## AIM OF THE TASK
Whenever the word "brass" turns up in a line below, that line should be copied.

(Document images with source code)

┄┄┄┄┄┄┄┄┄┄

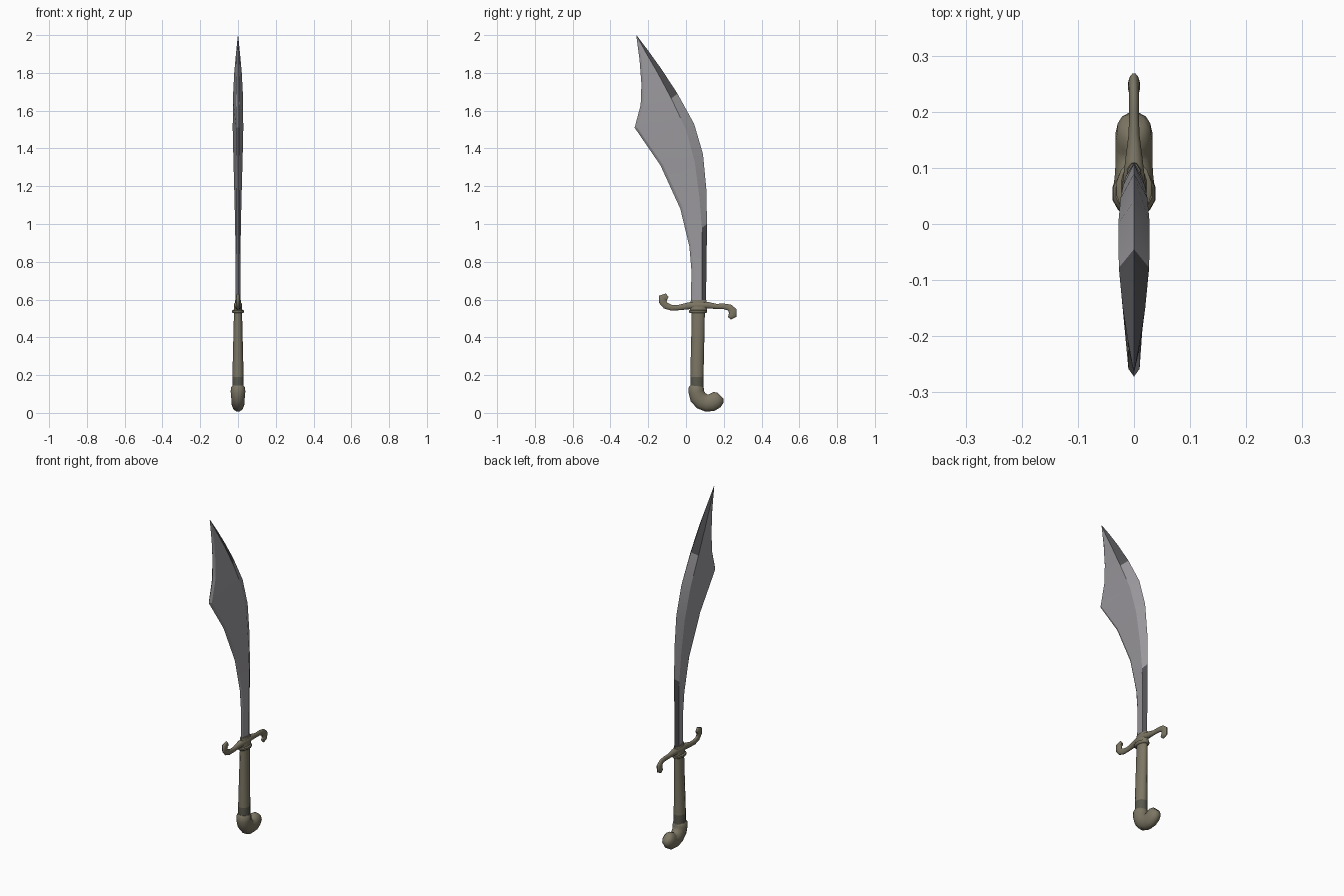
import bpy, bmesh, math
from mathutils import Vector


def material(name, rgb):
    m = bpy.data.materials.new(name)
    m.diffuse_color = (*rgb, 1)
    return m


steel = material("steel grey", (0.33, 0.32, 0.34))
dark_steel = material("dark steel", (0.085, 0.083, 0.09))
brass = material("aged brass", (0.20, 0.18, 0.125))
dark_brass = material("dark brass", (0.10, 0.098, 0.075))


def loft(name, rings, mats, angle, rule=None):
    """Skin a list of equal-length point rings and cap both ends."""
    bm = bmesh.new()
    loops = [[bm.verts.new(p) for p in ring] for ring in rings]
    n = len(loops[0])
    for a, b in zip(loops, loops[1:]):
        for i in range(n):
            j = (i + 1) % n
            bm.faces.new((a[i], a[j], b[j], b[i]))
    bm.faces.new(loops[0])
    bm.faces.new(loops[-1])
    bmesh.ops.remove_doubles(bm, verts=bm.verts, dist=0.0005)
    bmesh.ops.recalc_face_normals(bm, faces=bm.faces)
    if rule:
        for f in bm.faces:
            f.material_index = rule(f)
    me = bpy.data.meshes.new(name)
    bm.to_mesh(me)
    bm.free()
    for m in mats:
        me.materials.append(m)
    ob = bpy.data.objects.new(name, me)
    bpy.context.collection.objects.link(ob)
    bpy.ops.object.select_all(action='DESELECT')
    ob.select_set(True)
    bpy.context.view_layer.objects.active = ob
    bpy.ops.object.shade_smooth_by_angle(angle=math.radians(angle))
    return ob


def tube(name, path, mats, sides=12, rule=None):
    """Tube in the YZ plane; path entries are (y, z, in-plane radius, x radius)."""
    pts = [Vector((0, p[0], p[1])) for p in path]
    rings = []
    for i, (y, z, r, rx) in enumerate(path):
        t = (pts[min(i + 1, len(pts) - 1)] - pts[max(i - 1, 0)]).normalized()
        side = Vector((0, t.z, -t.y))
        ring = []
        for k in range(sides):
            a = 2 * math.pi * (k + 0.5) / sides
            ring.append(pts[i] + side * (r * math.cos(a)) + Vector((rx * math.sin(a), 0, 0)))
        rings.append(ring)
    return loft(name, rings, mats, 50, rule)


# Blade: spine y,z / ridge y,z / cutting edge y,z / ridge half-thickness / bevel half-thickness
stations = [
    (.105, .56, .084, .56, .025, .56, .012, .006),
    (.109, .80, .086, .79, .029, .75, .013, .006),
    (.111, 1.00, .084, .98, .018, .88, .015, .007),
    (.108, 1.18, .070, 1.15, -.030, 1.08, .019, .008),
    (.090, 1.37, .046, 1.33, -.135, 1.31, .024, .009),
    (.043, 1.53, .000, 1.50, -.272, 1.51, .028, .010),
    (-.045, 1.69, -.078, 1.665, -.240, 1.63, .027, .011),
    (-.130, 1.82, -.150, 1.80, -.236, 1.74, .020, .010),
    (-.198, 1.915, -.208, 1.90, -.246, 1.87, .011, .007),
    (-.2625, 2.0, -.2628, 1.999, -.2632, 1.998, .0008, .0006),
]
rings = []
for sy, sz, ry, rz, ey, ez, t, tb in stations:
    edge, ridge = Vector((0, ey, ez)), Vector((0, ry, rz))
    d = ridge - edge
    bevel = edge + d * min(0.3, 0.014 / max(d.length, 0.001))
    rings.append([(0, sy, sz), (t, ry, rz), (tb, bevel.y, bevel.z),
                  tuple(edge), (-tb, bevel.y, bevel.z), (-t, ry, rz)])


def spine_dark(f):
    # spine bevels are dark near the guard and at the tip
    c = f.calc_center_median()
    back = f.normal.y > 0.25
    return 1 if back and (c.z < 1.0 or c.z > 1.69) else 0


loft("blade", rings, [steel, dark_steel], 15, spine_dark)

# Grip, flaring gently towards the pommel, with a darker lower end
tube("grip", [(.058, .12, .036, .031), (.058, .19, .036, .031), (.060, .30, .036, .028),
              (.063, .42, .036, .025), (.065, .535, .036, .022)],
     [brass, dark_brass], 12, lambda f: 1 if f.calc_center_median().z < 0.19 else 0)

# Collar plate and block under the blade
tube("collar", [(.063, .528, .044, .028), (.063, .532, .049, .032),
                (.063, .542, .049, .032), (.063, .546, .042, .026)], [brass])
tube("guard_block", [(.065, .54, .046, .024), (.066, .565, .048, .021),
                     (.067, .598, .042, .015)], [brass])

# S-shaped crossguard with curled ends
tube("crossguard", [
    (-.096, .607, .008, .006), (-.108, .613, .020, .009), (-.121, .608, .025, .011),
    (-.123, .588, .021, .010), (-.108, .568, .018, .009), (-.078, .557, .016, .009),
    (-.035, .558, .015, .010), (.015, .567, .019, .016), (.065, .570, .022, .022),
    (.115, .570, .018, .016), (.160, .564, .014, .010), (.200, .564, .015, .009),
    (.230, .558, .018, .009), (.248, .540, .023, .010), (.246, .520, .025, .011),
    (.234, .512, .019, .009), (.224, .515, .008, .006)], [brass])

# Hooked pommel
tube("pommel", [
    (.056, .142, .036, .033), (.055, .132, .042, .039), (.054, .112, .042, .040),
    (.063, .084, .046, .037), (.084, .062, .047, .035), (.110, .052, .047, .034),
    (.135, .054, .048, .034), (.155, .066, .047, .034), (.172, .082, .040, .030),
    (.182, .092, .024, .018)], [brass])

┄┄┄┄┄┄┄┄┄┄

## ANSWER TO THIS TASK
brass = material("aged brass", (0.20, 0.18, 0.125))
dark_brass = material("dark brass", (0.10, 0.098, 0.075))
     [brass, dark_brass], 12, lambda f: 1 if f.calc_center_median().z < 0.19 else 0)
                (.063, .542, .049, .032), (.063, .546, .042, .026)], [brass])
                     (.067, .598, .042, .015)], [brass])
    (.234, .512, .019, .009), (.224, .515, .008, .006)], [brass])
    (.182, .092, .024, .018)], [brass])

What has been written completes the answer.